Today is a very important personal anniversary since it was this night, one year ago, that I encountered the work of Fr. Stanley Jaki for the very first time! His writings have propelled me into disciplines far removed from my day job and for that insight I am eternally grateful. What a delight for me it is to share with you those words I first read from Science and Creation which have inspired me to build a Jaki library and truly engage with my faith in the wider world.
~ Jakian Thomist
With his penchant for startling dicta, Whitehead once defined European philosophical tradition as a series of footnotes to Plato. Whether this was the safest generalization to make on the topic is another matter, but it cannot be denied that the major themes of philosophy are as old as philosophy itself.

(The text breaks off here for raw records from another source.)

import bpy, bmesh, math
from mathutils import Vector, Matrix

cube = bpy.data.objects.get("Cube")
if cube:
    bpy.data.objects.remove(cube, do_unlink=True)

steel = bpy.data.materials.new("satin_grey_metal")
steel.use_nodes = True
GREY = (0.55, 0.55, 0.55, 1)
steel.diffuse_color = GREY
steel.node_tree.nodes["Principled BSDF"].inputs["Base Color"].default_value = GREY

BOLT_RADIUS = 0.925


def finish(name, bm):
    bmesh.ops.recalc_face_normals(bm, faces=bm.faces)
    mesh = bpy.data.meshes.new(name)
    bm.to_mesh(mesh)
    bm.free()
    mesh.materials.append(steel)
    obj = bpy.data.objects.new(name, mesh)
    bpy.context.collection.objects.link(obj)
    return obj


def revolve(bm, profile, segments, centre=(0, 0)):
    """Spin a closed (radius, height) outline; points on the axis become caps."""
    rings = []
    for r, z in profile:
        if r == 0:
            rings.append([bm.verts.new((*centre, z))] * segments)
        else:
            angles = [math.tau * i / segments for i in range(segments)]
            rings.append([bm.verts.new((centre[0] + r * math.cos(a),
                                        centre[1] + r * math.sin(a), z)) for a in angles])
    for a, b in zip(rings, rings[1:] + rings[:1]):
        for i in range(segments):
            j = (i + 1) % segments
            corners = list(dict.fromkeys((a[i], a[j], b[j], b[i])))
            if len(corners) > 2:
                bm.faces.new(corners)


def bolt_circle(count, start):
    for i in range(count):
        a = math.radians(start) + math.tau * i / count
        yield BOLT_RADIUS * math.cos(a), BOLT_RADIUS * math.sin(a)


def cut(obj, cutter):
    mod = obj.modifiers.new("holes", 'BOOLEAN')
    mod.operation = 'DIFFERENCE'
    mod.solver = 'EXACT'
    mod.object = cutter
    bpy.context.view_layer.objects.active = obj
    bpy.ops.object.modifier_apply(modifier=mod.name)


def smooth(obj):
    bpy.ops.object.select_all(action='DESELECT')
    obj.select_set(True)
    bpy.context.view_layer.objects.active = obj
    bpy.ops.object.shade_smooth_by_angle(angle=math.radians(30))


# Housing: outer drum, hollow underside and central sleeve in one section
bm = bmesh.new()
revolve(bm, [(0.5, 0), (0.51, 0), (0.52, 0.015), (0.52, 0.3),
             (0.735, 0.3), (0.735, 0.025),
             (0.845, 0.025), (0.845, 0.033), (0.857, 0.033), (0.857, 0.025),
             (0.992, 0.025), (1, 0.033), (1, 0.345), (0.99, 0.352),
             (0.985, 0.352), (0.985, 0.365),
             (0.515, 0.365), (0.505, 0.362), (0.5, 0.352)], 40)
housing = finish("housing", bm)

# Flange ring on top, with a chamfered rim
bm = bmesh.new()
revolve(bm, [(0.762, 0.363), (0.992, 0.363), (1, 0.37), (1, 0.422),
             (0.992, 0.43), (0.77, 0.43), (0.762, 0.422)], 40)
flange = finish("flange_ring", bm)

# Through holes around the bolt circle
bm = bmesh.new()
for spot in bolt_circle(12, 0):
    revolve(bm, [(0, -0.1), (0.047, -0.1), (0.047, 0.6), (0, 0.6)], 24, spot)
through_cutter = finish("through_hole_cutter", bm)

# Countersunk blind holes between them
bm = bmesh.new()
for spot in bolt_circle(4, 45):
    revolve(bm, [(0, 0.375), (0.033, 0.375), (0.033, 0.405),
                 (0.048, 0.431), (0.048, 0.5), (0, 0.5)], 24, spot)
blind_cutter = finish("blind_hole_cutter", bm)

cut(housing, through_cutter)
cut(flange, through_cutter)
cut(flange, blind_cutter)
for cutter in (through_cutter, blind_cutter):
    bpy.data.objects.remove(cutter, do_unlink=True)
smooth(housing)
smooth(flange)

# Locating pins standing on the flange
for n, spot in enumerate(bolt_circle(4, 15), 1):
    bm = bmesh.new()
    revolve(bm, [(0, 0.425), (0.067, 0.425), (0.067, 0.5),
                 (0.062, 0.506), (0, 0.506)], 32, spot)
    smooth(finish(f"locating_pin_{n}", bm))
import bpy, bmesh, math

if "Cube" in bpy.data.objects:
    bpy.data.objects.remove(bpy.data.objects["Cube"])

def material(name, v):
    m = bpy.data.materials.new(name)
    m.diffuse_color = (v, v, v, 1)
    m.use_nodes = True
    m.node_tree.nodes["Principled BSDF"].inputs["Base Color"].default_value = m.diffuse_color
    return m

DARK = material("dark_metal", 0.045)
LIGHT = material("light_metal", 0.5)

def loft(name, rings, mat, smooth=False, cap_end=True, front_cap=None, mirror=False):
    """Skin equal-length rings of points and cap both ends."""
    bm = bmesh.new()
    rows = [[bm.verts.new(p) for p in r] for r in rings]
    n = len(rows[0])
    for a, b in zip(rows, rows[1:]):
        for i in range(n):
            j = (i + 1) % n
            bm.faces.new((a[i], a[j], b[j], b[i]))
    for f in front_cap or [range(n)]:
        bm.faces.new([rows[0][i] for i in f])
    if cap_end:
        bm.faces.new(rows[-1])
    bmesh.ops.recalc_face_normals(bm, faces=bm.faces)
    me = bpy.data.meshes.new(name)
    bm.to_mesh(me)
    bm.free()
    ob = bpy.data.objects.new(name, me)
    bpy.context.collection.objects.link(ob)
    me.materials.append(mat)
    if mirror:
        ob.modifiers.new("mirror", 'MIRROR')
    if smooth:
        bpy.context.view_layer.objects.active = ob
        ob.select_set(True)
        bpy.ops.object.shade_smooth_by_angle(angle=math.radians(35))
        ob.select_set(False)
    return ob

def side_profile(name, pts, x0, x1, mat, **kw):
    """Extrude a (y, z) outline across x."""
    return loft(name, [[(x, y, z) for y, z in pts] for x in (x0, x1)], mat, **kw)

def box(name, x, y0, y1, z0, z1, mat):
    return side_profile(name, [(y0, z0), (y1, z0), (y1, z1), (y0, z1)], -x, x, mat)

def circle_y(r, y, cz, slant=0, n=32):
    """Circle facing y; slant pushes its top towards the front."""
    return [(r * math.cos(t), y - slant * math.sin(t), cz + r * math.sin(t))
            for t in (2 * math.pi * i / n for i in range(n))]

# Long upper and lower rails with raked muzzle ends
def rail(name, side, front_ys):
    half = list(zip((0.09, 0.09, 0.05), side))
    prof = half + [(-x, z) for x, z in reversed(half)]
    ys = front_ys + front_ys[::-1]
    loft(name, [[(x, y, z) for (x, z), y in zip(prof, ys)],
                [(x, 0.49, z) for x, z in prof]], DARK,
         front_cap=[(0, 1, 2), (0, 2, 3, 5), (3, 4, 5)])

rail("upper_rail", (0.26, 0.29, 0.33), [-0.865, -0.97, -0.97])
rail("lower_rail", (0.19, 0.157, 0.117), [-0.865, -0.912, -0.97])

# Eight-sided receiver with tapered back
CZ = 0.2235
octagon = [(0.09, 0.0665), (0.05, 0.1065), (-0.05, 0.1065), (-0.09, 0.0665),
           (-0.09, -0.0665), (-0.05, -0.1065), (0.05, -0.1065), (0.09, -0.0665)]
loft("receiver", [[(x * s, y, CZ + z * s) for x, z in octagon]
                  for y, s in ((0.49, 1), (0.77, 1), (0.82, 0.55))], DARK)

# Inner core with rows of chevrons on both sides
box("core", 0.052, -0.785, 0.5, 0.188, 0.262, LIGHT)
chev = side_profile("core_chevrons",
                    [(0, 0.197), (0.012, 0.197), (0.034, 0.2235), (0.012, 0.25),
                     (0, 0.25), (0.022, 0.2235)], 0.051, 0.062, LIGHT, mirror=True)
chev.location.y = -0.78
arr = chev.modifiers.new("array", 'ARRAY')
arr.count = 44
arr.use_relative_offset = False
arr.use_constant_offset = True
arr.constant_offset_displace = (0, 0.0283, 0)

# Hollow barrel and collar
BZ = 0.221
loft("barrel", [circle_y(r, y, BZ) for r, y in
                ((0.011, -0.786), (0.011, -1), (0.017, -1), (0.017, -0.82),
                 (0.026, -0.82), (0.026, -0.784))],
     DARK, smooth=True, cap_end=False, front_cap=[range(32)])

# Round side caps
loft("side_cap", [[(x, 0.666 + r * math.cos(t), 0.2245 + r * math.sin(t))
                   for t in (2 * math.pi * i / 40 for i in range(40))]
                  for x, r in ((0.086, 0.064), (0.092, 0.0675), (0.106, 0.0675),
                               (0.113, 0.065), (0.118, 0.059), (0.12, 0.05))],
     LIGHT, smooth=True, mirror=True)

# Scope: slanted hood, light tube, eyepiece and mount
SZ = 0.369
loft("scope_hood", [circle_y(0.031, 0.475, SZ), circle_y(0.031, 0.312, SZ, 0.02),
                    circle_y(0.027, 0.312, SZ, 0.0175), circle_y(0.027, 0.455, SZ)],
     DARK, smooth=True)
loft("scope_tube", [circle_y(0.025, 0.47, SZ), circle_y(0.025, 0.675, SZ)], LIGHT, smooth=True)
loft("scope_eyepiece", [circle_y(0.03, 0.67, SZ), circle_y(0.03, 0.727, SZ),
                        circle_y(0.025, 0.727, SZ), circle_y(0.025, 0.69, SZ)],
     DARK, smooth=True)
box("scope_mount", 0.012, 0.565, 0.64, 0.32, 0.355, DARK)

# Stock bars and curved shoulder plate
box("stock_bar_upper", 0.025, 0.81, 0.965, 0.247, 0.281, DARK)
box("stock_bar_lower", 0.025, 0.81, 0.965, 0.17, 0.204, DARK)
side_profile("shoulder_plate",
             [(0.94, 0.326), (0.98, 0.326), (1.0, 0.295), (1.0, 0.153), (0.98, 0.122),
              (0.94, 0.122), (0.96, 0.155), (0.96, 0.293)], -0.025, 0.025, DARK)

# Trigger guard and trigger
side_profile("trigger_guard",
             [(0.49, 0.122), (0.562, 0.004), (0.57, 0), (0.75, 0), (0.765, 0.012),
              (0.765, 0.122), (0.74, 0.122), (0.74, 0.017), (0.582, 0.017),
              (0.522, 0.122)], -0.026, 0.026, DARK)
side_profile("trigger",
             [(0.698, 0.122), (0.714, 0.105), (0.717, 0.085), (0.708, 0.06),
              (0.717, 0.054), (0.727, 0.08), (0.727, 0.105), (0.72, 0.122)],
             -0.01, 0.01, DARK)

Much the same holds true of scientific speculation. The word "atomic", which our age uses as its hallmark, has an ancestry leading back to the times of Pericles. Then and there it was clearly perceived that matter had to be either discrete or continuous. Decision on this represented the touchstone of truth for Democritus as well as for Aristotle. In the latter's words the verification of a strictly smallest quantity could be of such portent as to shake the very foundations of philosophy.
Ancient Greek philosophers showed equally keen interest in questions having to do with the very large. There again, a fundamental pair of alternatives was formulated with all possible clarity: the world could only be finite or infinite in extent. The counterpart of this along the parameter of time also received a most explicit attention. the classical Greeks' firm advocacy of an eternal world became a distinctive feature of their world view and science. Their concept of the eternity of a finite world, repeating itself in every Great Year, also anticipated to a surprising degree the idea of an oscillating universe, the favorite choice of many cosmologists of our day.
Reaching full maturity always prompts a look backward. Young people do not care about genealogies. Family records begin to be of consuming interest only to those who have already arrived. The interest is particularly pressing when the beginning of the journey amounts to a miracle. The miracle is the emergence of a self-sustained type of the scientific endeavour. In a world history that had witnessed at least half a dozen great cultures, science had as many stillbirths. Only once, in the period of 1250-1650, did man's scientific quest muster enough zest to grow into an enterprise with built-in vitality.
Great cultures, where the scientific enterprise came to a standstill, invariably failed to formulate the notion of physical law, or the law of nature. Theirs was a theology with no belief in a personal, rational, absolutely transcendent Lawgiver, or Creator. Their cosmology reflected a pantheistic and animistic view of nature caught in the treadmill of perennial, inexorable returns. The scientific quest found fertile soil only when this faith in a personal, rational Creator had truly permeated a whole culture, beginning with the centuries of the High Middle Ages. It as that faith which provided, in sufficient measure, confidence in the rational of the universe, trust in progress, and appreciation of the quantitative method, all indispensable ingredients of the scientific quest.
The future of man rests with that judgment which holds the universe to be the handiwork of a Creator and Lawgiver. To this belief, science owes its very birth and life. Its future and mankind's future rest with the same faith.
[S.L. Jaki, Science and Creation, 1974, p. vii-viii]